Sharing Cities appears to be geared toward policymakers, researchers, and other wonkish types. It surveys a broad swath, across many disciplines, of the literature on sharing, copiously annotated. As a result, it can be difficult to trace how some of the narrative contributes to the overall argument, outside of demonstrating that the authors have done their homework.

A thread that runs throughout the book relates to what McLaren and Agyerman term the 'cultural hegemony of consumerism', an impediment to realizing a true sharing paradigm and a quandary that extends to so-called ethical consumption, as well. Taking a cue from French sociologist Pierre Bourdieu, the authors point to the cultural construction of consumerism as a form of domination based on the distinguishing characteristics of taste, which have a class bias, and an individual's ability to buy. And however well-intentioned, ethical consumption, which tends to operate on the model of first-world consumption of third-world production, can actually perpetuate inequality rather than ameliorate it.

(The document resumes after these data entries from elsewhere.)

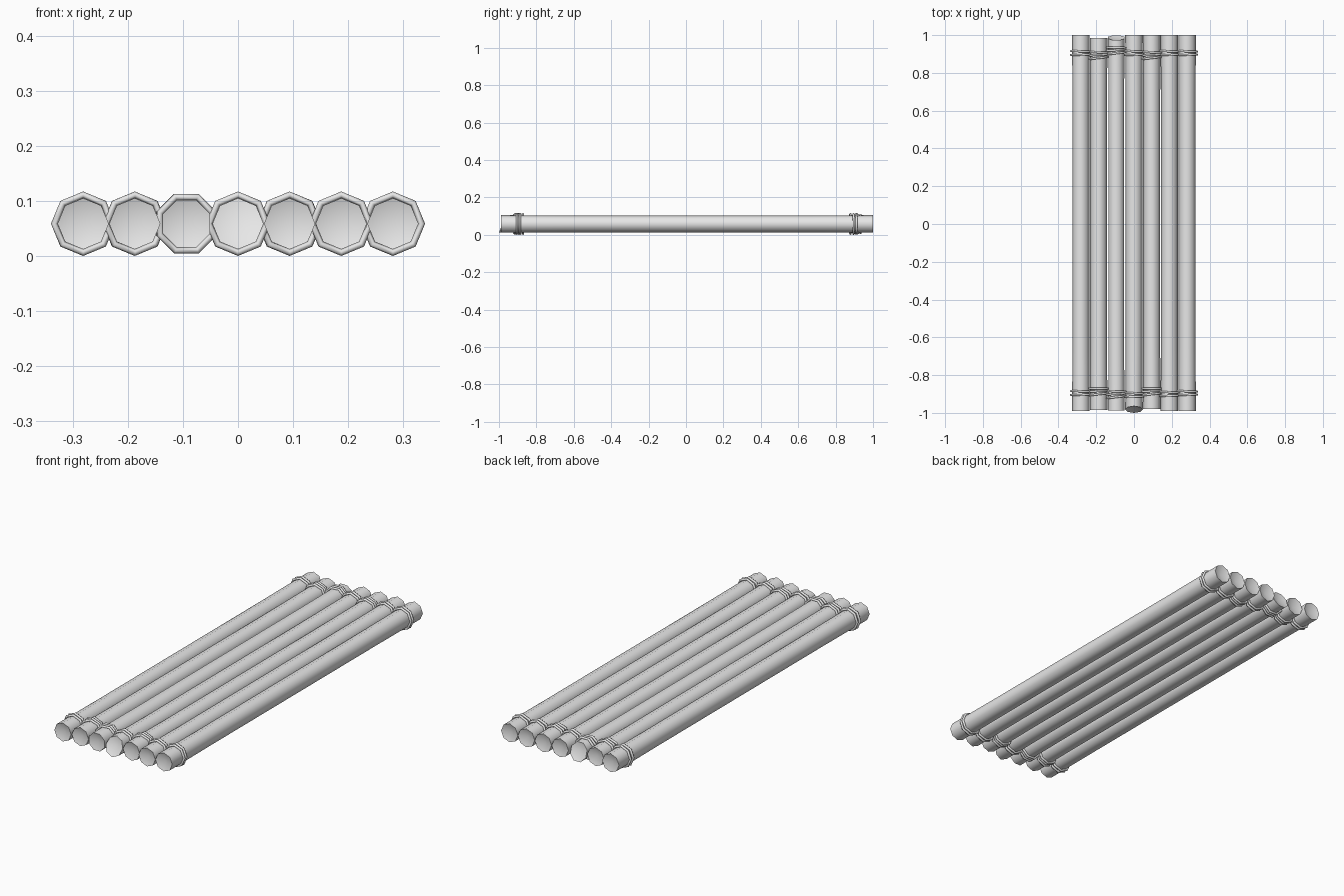
import bpy, bmesh, math
from mathutils import Matrix, Vector

if "Cube" in bpy.data.objects:
    bpy.data.objects.remove(bpy.data.objects["Cube"])

grey = bpy.data.materials.new("plain grey")
grey.use_nodes = True
grey.diffuse_color = (0.8, 0.8, 0.8, 1)
grey.node_tree.nodes["Principled BSDF"].inputs["Base Color"].default_value = (0.8, 0.8, 0.8, 1)

SIDES = 8
SPACING = 0.0937
AXIS_Z = 0.0585
END_R, MID_R = 0.0465, 0.045


def finish(bm, name, angle):
    bmesh.ops.recalc_face_normals(bm, faces=bm.faces)
    mesh = bpy.data.meshes.new(name)
    bm.to_mesh(mesh)
    bm.free()
    mesh.materials.append(grey)
    obj = bpy.data.objects.new(name, mesh)
    bpy.context.collection.objects.link(obj)
    bpy.ops.object.select_all(action='DESELECT')
    obj.select_set(True)
    bpy.context.view_layer.objects.active = obj
    bpy.ops.object.shade_smooth_by_angle(angle=math.radians(angle))
    return obj


def ring(bm, x, y, r, roll, slant=0.0):
    # Octagonal loop; slant pushes its upper half along y
    verts = []
    for i in range(SIDES):
        a = 2 * math.pi * i / SIDES + roll
        s = math.sin(a)
        verts.append(bm.verts.new((x + r * math.cos(a), y + slant * s, AXIS_Z + r * s)))
    return verts


def pole(name, x, front, back, roll, front_slant, back_slant):
    # Long pole, a touch slimmer in the middle, with shallow hollow ends
    bm = bmesh.new()
    loops = [ring(bm, x, front, END_R, roll, front_slant),
             ring(bm, x, -0.65, MID_R, roll),
             ring(bm, x, 0.65, MID_R, roll),
             ring(bm, x, back, END_R, roll, back_slant)]
    for a, b in zip(loops, loops[1:]):
        for i in range(SIDES):
            j = (i + 1) % SIDES
            bm.faces.new((a[i], a[j], b[j], b[i]))
    for loop, y in ((loops[0], front + 0.016), (loops[-1], back - 0.016)):
        centre = bm.verts.new((x, y, AXIS_Z))
        for i in range(SIDES):
            bm.faces.new((loop[i], loop[(i + 1) % SIDES], centre))
    finish(bm, name, 50)


def lashing(name, x, y, roll, turns):
    # Stack of slightly tilted rope rings; turns holds (offset, yaw) pairs
    bm = bmesh.new()
    major, minor, cord = 0.0525, 0.006, 6
    for offset, yaw in turns:
        turn = Matrix.Rotation(math.radians(yaw), 3, 'Z')
        origin = Vector((x, y + offset, AXIS_Z))
        grid = []
        for i in range(SIDES):
            a = 2 * math.pi * i / SIDES + roll
            row = []
            for k in range(cord):
                b = 2 * math.pi * k / cord
                r = major + minor * math.cos(b)
                p = Vector((r * math.cos(a), minor * math.sin(b), r * math.sin(a)))
                row.append(bm.verts.new(origin + turn @ p))
            grid.append(row)
        for i in range(SIDES):
            for k in range(cord):
                n, m = (i + 1) % SIDES, (k + 1) % cord
                bm.faces.new((grid[i][k], grid[n][k], grid[n][m], grid[i][m]))
    finish(bm, name, 65)


# Front end, back end, front rope, back rope of each pole, from right to left
LAYOUT = [(-0.99, 1.0, -0.895, 0.905),
          (-0.985, 0.985, -0.885, 0.895),
          (-0.988, 0.986, -0.9, 0.92),
          (-0.982, 1.0, -0.905, 0.905),
          (-0.98, 1.0, -0.885, 0.895),
          (-0.99, 1.0, -0.9, 0.905),
          (-0.99, 1.0, -0.895, 0.905)]
PLAIN = [(-0.009, 1), (0.009, -2)]
LOOSE = [(-0.016, 7), (0.0, 3), (0.014, -1)]

for n, (front, back, rope_f, rope_b) in enumerate(LAYOUT):
    x = (n - 3) * SPACING
    roll = math.pi / 8 if n == 2 else 0
    pole(f"pole_{n + 1}", x, front, back, roll,
         0.018 if n == 3 else 0, -0.014 if n == 2 else 0)
    turns = LOOSE if n in (1, 2, 4) else PLAIN
    lashing(f"front_lashing_{n + 1}", x, rope_f, roll, turns)
    lashing(f"back_lashing_{n + 1}", x, rope_b, roll, turns)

The concept of consumerism often seems to stand in for capitalism itself. (Indeed, the entry for 'Capitalism' in the index directs readers to 'Consumerism' in addition to 'Neoliberalism'.) It is only toward the end of the book that the logic of capital is directly addressed as the true barrier to sharing and sustainability, based as it is on the ever-increasing accumulation of profit to hell with all and everyone else. That demurral makes Sharing Cities seem less urgent and hence less compelling than it otherwise could have been.